--- EXERCISE DESCRIPTION ---
As you restate the entries, keep every word intact and leave out whatever images they hold.

### LISTED ENTRIES

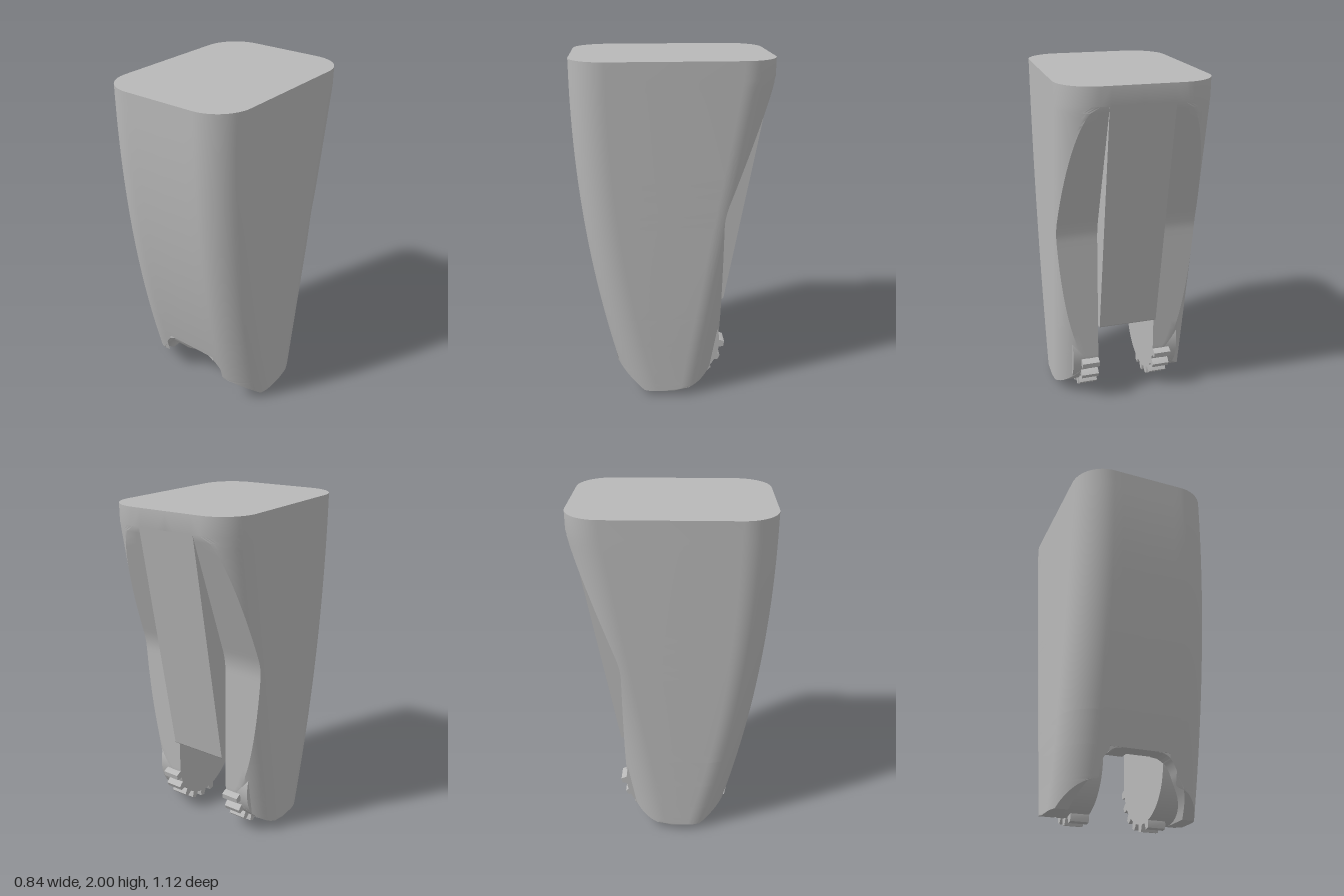
import * as THREE from 'three';
import { mergeGeometries, toCreasedNormals } from 'three/addons/utils/BufferGeometryUtils.js';

const R = 0.2, HALF = 0.42, SLOT = 0.175; // corner radius, half width, half slot
const AXLE = 0.315, WHEEL = 0.28;         // wheel centre height and radius

// Side profile: bowed front, chamfered toe, sloping back and the cut beside the rib
const frontZ = y => 0.56 - 0.075 * Math.max(0, 1.9 - y) ** 2;
const toeZ = y => 0.18 + (y - 0.035) * 1.15;
const backZ = y => -0.56 + 0.174 * Math.max(0, 1.9 - y);
const wheelZ = y => Math.sqrt(Math.max(0, WHEEL ** 2 - (AXLE - y) ** 2));
function cutZ(y) {
  if (y < AXLE) return -wheelZ(y);
  if (y < 1.08) return -WHEEL;
  if (y < 1.21) return -WHEEL - 0.371 * (y - 1.08) ** 2 / 0.26;
  return Math.max(-0.56, -0.56 + 0.371 * (1.9 - y));
}

// Half of one edge of a cross-section: flat, then a rounded corner, clipped at a limit
function edge(inner, face, limit) {
  const centre = face - R;
  const a0 = Math.acos(THREE.MathUtils.clamp((limit - centre) / R, 0, 1));
  const xc = Math.max(inner, HALF - R + R * Math.sin(a0));
  const zc = Math.min(face, limit);
  const pts = [];
  for (let i = 0; i < 4; i++) pts.push([inner + (xc - inner) * i / 4, zc]);
  for (let i = 0; i <= 14; i++) {
    const a = a0 + (Math.PI / 2 - a0) * i / 14;
    pts.push([HALF - R + R * Math.sin(a), Math.min(limit, centre + R * Math.cos(a))]);
  }
  return pts;
}

// Loft one side of the shell through rows of [inner x, y]
function loftSide(rows, side, innerWall) {
  const pos = [];
  const tri = (a, b, c) => (side > 0 ? [a, b, c] : [a, c, b]).forEach(p => pos.push(...p));
  const quad = (a, b, c, d) => { tri(a, b, c); tri(a, c, d); };
  const loops = rows.map(([inner, y]) => {
    const front = edge(inner, frontZ(y), toeZ(y));
    const back = edge(inner, -backZ(y), -cutZ(y)).map(([x, z]) => [x, -z]).reverse();
    return [...front, ...back].map(([x, z]) => [side * x, y, z]);
  });
  const n = loops[0].length;
  for (let j = 0; j < loops.length - 1; j++) {
    for (let i = 0; i < (innerWall ? n : n - 1); i++) {
      const k = (i + 1) % n;
      quad(loops[j][i], loops[j][k], loops[j + 1][k], loops[j + 1][i]);
    }
  }
  const lo = loops[0], hi = loops[loops.length - 1];
  for (let i = 0; i < n / 2 - 1; i++) {
    quad(hi[i], hi[i + 1], hi[n - 2 - i], hi[n - 1 - i]);
    quad(lo[n - 1 - i], lo[n - 2 - i], lo[i + 1], lo[i]);
  }
  const g = new THREE.BufferGeometry();
  g.setAttribute('position', new THREE.Float32BufferAttribute(pos, 3));
  return g;
}

const loft = (rows, innerWall) => toCreasedNormals(
  mergeGeometries([1, -1].map(s => loftSide(rows, s, innerWall))), 0.5);

// Extrude a [z, y] outline along x
function extrudeX(points, x0, x1) {
  const shape = new THREE.Shape(points.map(([z, y]) => new THREE.Vector2(-z, y)));
  const g = new THREE.ExtrudeGeometry(shape, { depth: x1 - x0, bevelEnabled: false });
  return toCreasedNormals(g.rotateY(Math.PI / 2).translate(x0, 0, 0), 0.5);
}

const span = (a, b, n) => Array.from({ length: n + 1 }, (_, i) => a + (b - a) * i / n);

export function createModel() {
  const model = new THREE.Group();
  model.name = 'taperedHousing';
  const grey = new THREE.MeshStandardMaterial({ color: 0xb8b8b8 });
  grey.name = 'plain grey';
  const add = (name, geometry) => {
    const mesh = new THREE.Mesh(geometry, grey);
    mesh.name = name;
    model.add(mesh);
    return mesh;
  };

  // Main shell, then the two sides around the wheel cavity
  const upper = [...span(0.52, 1.08, 10), ...span(1.1, 1.21, 6), ...span(1.24, 1.9, 20), 2];
  add('upperBody', loft(upper.map(y => [0, y]), false));
  add('bodySides', loft(span(0.34, 0.52, 4).map(y => [SLOT, y]), true));

  // Legs flare apart towards the floor in a bell-shaped arch
  const bell = new THREE.CatmullRomCurve3([
    [0.33, 0.035], [0.312, 0.09], [0.29, 0.135], [0.268, 0.17], [0.235, 0.22],
    [0.21, 0.27], [0.18, 0.31], [0.14, 0.335], [0.1, 0.34],
  ].map(([x, y]) => new THREE.Vector3(x, y, 0)));
  const legRows = bell.getPoints(32).map(p => [Math.max(p.x, SLOT), Math.min(p.y, 0.34)]);
  add('legs', loft(legRows, true));

  // Front wall of the wheel cavity and the rounded corners of the arch
  const ys = span(0.34, 0.52, 8);
  add('archWall', extrudeX([
    ...ys.map(y => [frontZ(y), y]),
    ...ys.slice().reverse().map(y => [wheelZ(y), y]),
  ], -SLOT, SLOT));
  for (const s of [1, -1]) {
    const corner = new THREE.Shape([[0.1, 0.34], [0.14, 0.335], [0.16, 0.325], [SLOT, 0.313], [SLOT, 0.34]]
      .map(([x, y]) => new THREE.Vector2(s * x, y)));
    add('archCorner', new THREE.ExtrudeGeometry(corner, { depth: 0.1, bevelEnabled: false }).translate(0, 0, 0.274));
  }

  // Raised rib down the back
  add('backRib', extrudeX([[-0.27, 0.52], [-0.31, 0.52], [-0.32, 0.53], [-0.56, 1.9], [-0.27, 1.9]], -SLOT, SLOT));

  // Wheel discs with a run of teeth under and behind
  for (const s of [1, -1]) {
    const disc = add('wheelDisc', new THREE.CylinderGeometry(WHEEL - 0.001, WHEEL - 0.001, 0.155, 64));
    disc.rotation.z = Math.PI / 2;
    disc.position.set(s * (SLOT + 0.0775), AXLE, 0);
    for (let i = 0; i < 6; i++) {
      const x0 = s > 0 ? SLOT : -0.28;
      const tooth = add('tooth', extrudeX(
        [[-0.024, -0.265], [-0.024, -0.29], [-0.016, -0.318], [0.016, -0.318], [0.024, -0.29], [0.024, -0.265]],
        x0, x0 + 0.105));
      tooth.position.y = AXLE;
      tooth.rotation.x = THREE.MathUtils.degToRad(18 * i - 9);
    }
  }
  return model;
}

######

--- EXERCISE RESPONSE ---
import * as THREE from 'three';
import { mergeGeometries, toCreasedNormals } from 'three/addons/utils/BufferGeometryUtils.js';

const R = 0.2, HALF = 0.42, SLOT = 0.175; // corner radius, half width, half slot
const AXLE = 0.315, WHEEL = 0.28;         // wheel centre height and radius

// Side profile: bowed front, chamfered toe, sloping back and the cut beside the rib
const frontZ = y => 0.56 - 0.075 * Math.max(0, 1.9 - y) ** 2;
const toeZ = y => 0.18 + (y - 0.035) * 1.15;
const backZ = y => -0.56 + 0.174 * Math.max(0, 1.9 - y);
const wheelZ = y => Math.sqrt(Math.max(0, WHEEL ** 2 - (AXLE - y) ** 2));
function cutZ(y) {
  if (y < AXLE) return -wheelZ(y);
  if (y < 1.08) return -WHEEL;
  if (y < 1.21) return -WHEEL - 0.371 * (y - 1.08) ** 2 / 0.26;
  return Math.max(-0.56, -0.56 + 0.371 * (1.9 - y));
}

// Half of one edge of a cross-section: flat, then a rounded corner, clipped at a limit
function edge(inner, face, limit) {
  const centre = face - R;
  const a0 = Math.acos(THREE.MathUtils.clamp((limit - centre) / R, 0, 1));
  const xc = Math.max(inner, HALF - R + R * Math.sin(a0));
  const zc = Math.min(face, limit);
  const pts = [];
  for (let i = 0; i < 4; i++) pts.push([inner + (xc - inner) * i / 4, zc]);
  for (let i = 0; i <= 14; i++) {
    const a = a0 + (Math.PI / 2 - a0) * i / 14;
    pts.push([HALF - R + R * Math.sin(a), Math.min(limit, centre + R * Math.cos(a))]);
  }
  return pts;
}

// Loft one side of the shell through rows of [inner x, y]
function loftSide(rows, side, innerWall) {
  const pos = [];
  const tri = (a, b, c) => (side > 0 ? [a, b, c] : [a, c, b]).forEach(p => pos.push(...p));
  const quad = (a, b, c, d) => { tri(a, b, c); tri(a, c, d); };
  const loops = rows.map(([inner, y]) => {
    const front = edge(inner, frontZ(y), toeZ(y));
    const back = edge(inner, -backZ(y), -cutZ(y)).map(([x, z]) => [x, -z]).reverse();
    return [...front, ...back].map(([x, z]) => [side * x, y, z]);
  });
  const n = loops[0].length;
  for (let j = 0; j < loops.length - 1; j++) {
    for (let i = 0; i < (innerWall ? n : n - 1); i++) {
      const k = (i + 1) % n;
      quad(loops[j][i], loops[j][k], loops[j + 1][k], loops[j + 1][i]);
    }
  }
  const lo = loops[0], hi = loops[loops.length - 1];
  for (let i = 0; i < n / 2 - 1; i++) {
    quad(hi[i], hi[i + 1], hi[n - 2 - i], hi[n - 1 - i]);
    quad(lo[n - 1 - i], lo[n - 2 - i], lo[i + 1], lo[i]);
  }
  const g = new THREE.BufferGeometry();
  g.setAttribute('position', new THREE.Float32BufferAttribute(pos, 3));
  return g;
}

const loft = (rows, innerWall) => toCreasedNormals(
  mergeGeometries([1, -1].map(s => loftSide(rows, s, innerWall))), 0.5);

// Extrude a [z, y] outline along x
function extrudeX(points, x0, x1) {
  const shape = new THREE.Shape(points.map(([z, y]) => new THREE.Vector2(-z, y)));
  const g = new THREE.ExtrudeGeometry(shape, { depth: x1 - x0, bevelEnabled: false });
  return toCreasedNormals(g.rotateY(Math.PI / 2).translate(x0, 0, 0), 0.5);
}

const span = (a, b, n) => Array.from({ length: n + 1 }, (_, i) => a + (b - a) * i / n);

export function createModel() {
  const model = new THREE.Group();
  model.name = 'taperedHousing';
  const grey = new THREE.MeshStandardMaterial({ color: 0xb8b8b8 });
  grey.name = 'plain grey';
  const add = (name, geometry) => {
    const mesh = new THREE.Mesh(geometry, grey);
    mesh.name = name;
    model.add(mesh);
    return mesh;
  };

  // Main shell, then the two sides around the wheel cavity
  const upper = [...span(0.52, 1.08, 10), ...span(1.1, 1.21, 6), ...span(1.24, 1.9, 20), 2];
  add('upperBody', loft(upper.map(y => [0, y]), false));
  add('bodySides', loft(span(0.34, 0.52, 4).map(y => [SLOT, y]), true));

  // Legs flare apart towards the floor in a bell-shaped arch
  const bell = new THREE.CatmullRomCurve3([
    [0.33, 0.035], [0.312, 0.09], [0.29, 0.135], [0.268, 0.17], [0.235, 0.22],
    [0.21, 0.27], [0.18, 0.31], [0.14, 0.335], [0.1, 0.34],
  ].map(([x, y]) => new THREE.Vector3(x, y, 0)));
  const legRows = bell.getPoints(32).map(p => [Math.max(p.x, SLOT), Math.min(p.y, 0.34)]);
  add('legs', loft(legRows, true));

  // Front wall of the wheel cavity and the rounded corners of the arch
  const ys = span(0.34, 0.52, 8);
  add('archWall', extrudeX([
    ...ys.map(y => [frontZ(y), y]),
    ...ys.slice().reverse().map(y => [wheelZ(y), y]),
  ], -SLOT, SLOT));
  for (const s of [1, -1]) {
    const corner = new THREE.Shape([[0.1, 0.34], [0.14, 0.335], [0.16, 0.325], [SLOT, 0.313], [SLOT, 0.34]]
      .map(([x, y]) => new THREE.Vector2(s * x, y)));
    add('archCorner', new THREE.ExtrudeGeometry(corner, { depth: 0.1, bevelEnabled: false }).translate(0, 0, 0.274));
  }

  // Raised rib down the back
  add('backRib', extrudeX([[-0.27, 0.52], [-0.31, 0.52], [-0.32, 0.53], [-0.56, 1.9], [-0.27, 1.9]], -SLOT, SLOT));

  // Wheel discs with a run of teeth under and behind
  for (const s of [1, -1]) {
    const disc = add('wheelDisc', new THREE.CylinderGeometry(WHEEL - 0.001, WHEEL - 0.001, 0.155, 64));
    disc.rotation.z = Math.PI / 2;
    disc.position.set(s * (SLOT + 0.0775), AXLE, 0);
    for (let i = 0; i < 6; i++) {
      const x0 = s > 0 ? SLOT : -0.28;
      const tooth = add('tooth', extrudeX(
        [[-0.024, -0.265], [-0.024, -0.29], [-0.016, -0.318], [0.016, -0.318], [0.024, -0.29], [0.024, -0.265]],
        x0, x0 + 0.105));
      tooth.position.y = AXLE;
      tooth.rotation.x = THREE.MathUtils.degToRad(18 * i - 9);
    }
  }
  return model;
}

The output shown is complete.